(Rendered images with source text)
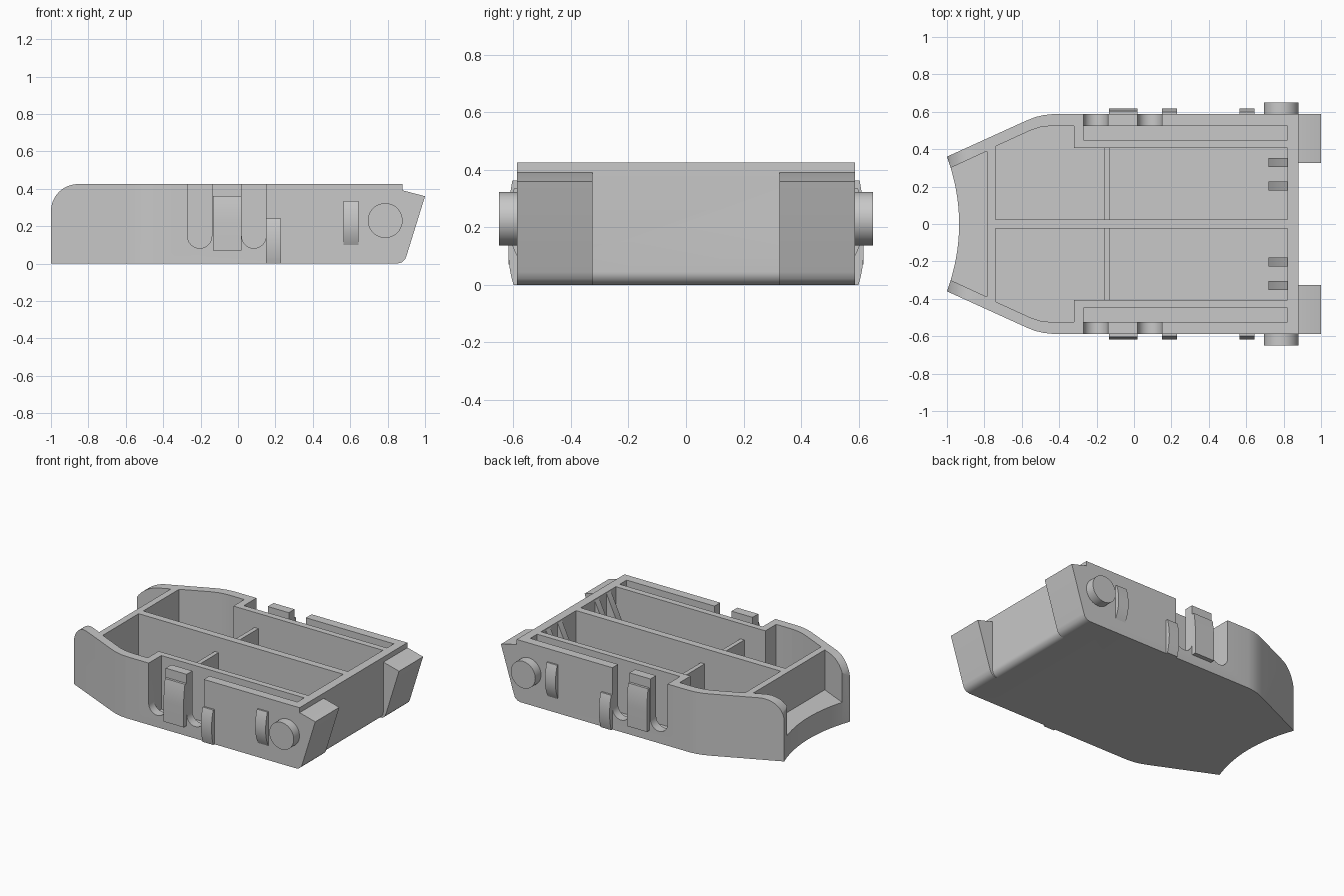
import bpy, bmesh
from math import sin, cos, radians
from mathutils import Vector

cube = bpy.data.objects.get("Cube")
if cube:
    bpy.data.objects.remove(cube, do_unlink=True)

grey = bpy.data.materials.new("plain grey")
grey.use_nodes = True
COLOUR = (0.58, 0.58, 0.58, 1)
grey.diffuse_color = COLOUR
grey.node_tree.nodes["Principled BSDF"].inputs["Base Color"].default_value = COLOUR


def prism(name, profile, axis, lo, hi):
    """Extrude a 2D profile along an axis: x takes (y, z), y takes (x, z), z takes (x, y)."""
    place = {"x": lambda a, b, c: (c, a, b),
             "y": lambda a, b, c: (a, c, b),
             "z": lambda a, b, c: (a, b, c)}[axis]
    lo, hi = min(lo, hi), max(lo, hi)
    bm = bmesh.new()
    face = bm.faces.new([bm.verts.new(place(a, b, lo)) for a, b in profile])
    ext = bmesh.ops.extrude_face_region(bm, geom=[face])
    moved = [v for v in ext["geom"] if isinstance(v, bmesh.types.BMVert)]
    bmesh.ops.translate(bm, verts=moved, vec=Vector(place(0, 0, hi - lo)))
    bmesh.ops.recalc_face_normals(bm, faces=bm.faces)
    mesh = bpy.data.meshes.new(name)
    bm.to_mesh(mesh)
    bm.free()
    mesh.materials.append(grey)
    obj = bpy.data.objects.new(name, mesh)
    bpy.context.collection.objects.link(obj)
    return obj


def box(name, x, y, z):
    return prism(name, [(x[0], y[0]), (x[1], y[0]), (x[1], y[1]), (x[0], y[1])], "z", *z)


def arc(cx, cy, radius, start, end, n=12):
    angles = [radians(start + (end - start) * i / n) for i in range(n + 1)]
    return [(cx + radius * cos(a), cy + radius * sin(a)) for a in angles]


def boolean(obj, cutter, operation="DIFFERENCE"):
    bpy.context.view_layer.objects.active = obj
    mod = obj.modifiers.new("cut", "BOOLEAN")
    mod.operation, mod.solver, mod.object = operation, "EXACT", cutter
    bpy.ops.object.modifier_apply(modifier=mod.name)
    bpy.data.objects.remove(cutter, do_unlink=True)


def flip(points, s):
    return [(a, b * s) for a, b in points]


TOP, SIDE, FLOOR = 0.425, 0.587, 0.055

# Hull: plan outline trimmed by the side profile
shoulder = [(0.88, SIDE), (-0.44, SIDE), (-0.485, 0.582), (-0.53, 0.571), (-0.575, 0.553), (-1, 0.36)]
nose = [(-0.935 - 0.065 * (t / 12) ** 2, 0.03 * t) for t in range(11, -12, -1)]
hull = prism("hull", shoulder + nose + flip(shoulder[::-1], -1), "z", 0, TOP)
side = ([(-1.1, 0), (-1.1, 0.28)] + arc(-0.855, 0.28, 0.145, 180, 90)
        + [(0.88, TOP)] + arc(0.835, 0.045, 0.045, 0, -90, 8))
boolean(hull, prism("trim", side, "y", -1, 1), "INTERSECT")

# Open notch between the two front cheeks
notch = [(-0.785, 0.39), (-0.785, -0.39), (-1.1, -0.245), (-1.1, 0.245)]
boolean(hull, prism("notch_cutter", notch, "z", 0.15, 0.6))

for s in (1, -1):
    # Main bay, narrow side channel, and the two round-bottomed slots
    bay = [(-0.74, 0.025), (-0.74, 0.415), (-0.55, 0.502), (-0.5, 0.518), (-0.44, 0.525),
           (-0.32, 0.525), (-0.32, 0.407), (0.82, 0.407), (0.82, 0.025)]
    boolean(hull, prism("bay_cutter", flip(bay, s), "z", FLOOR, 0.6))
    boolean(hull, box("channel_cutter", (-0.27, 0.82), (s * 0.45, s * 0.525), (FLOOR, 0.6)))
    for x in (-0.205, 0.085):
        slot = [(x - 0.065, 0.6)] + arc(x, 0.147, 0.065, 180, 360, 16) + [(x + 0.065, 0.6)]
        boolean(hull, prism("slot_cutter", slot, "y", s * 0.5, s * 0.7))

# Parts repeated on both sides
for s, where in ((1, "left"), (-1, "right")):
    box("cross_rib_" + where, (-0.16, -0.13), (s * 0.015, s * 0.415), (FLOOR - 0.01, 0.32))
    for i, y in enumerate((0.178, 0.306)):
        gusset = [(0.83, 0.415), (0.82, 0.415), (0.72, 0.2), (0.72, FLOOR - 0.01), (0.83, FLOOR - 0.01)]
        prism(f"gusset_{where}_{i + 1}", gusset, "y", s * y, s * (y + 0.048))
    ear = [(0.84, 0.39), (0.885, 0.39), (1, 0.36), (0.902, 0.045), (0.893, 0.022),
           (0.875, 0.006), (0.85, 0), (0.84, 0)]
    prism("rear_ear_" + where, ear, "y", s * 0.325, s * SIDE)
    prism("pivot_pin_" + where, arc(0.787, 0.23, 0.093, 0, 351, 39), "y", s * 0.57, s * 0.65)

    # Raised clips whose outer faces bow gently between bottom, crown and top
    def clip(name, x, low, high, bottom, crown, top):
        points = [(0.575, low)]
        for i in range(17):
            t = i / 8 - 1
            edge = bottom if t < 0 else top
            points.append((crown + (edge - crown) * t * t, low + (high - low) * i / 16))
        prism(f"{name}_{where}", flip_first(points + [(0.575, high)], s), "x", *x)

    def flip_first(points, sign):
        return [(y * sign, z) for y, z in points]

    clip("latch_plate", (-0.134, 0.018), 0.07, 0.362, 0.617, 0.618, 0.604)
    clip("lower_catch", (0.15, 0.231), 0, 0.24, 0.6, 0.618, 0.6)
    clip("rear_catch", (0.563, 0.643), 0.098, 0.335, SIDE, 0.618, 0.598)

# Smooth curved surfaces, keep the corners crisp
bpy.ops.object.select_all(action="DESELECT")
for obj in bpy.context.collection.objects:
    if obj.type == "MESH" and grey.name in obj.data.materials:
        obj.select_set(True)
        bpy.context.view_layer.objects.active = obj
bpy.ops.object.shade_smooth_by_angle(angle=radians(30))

**WHAT YOU SHOULD DO**
Once you find the line with "(0.875, 0.006), (0.85, 0), (0.84, 0)]" in the entries above, output it and each line after it up to and including the line with "# Raised clips", and nothing else.

**SOLUTION TO THE EXERCISE**
           (0.875, 0.006), (0.85, 0), (0.84, 0)]
    prism("rear_ear_" + where, ear, "y", s * 0.325, s * SIDE)
    prism("pivot_pin_" + where, arc(0.787, 0.23, 0.093, 0, 351, 39), "y", s * 0.57, s * 0.65)

    # Raised clips whose outer faces bow gently between bottom, crown and top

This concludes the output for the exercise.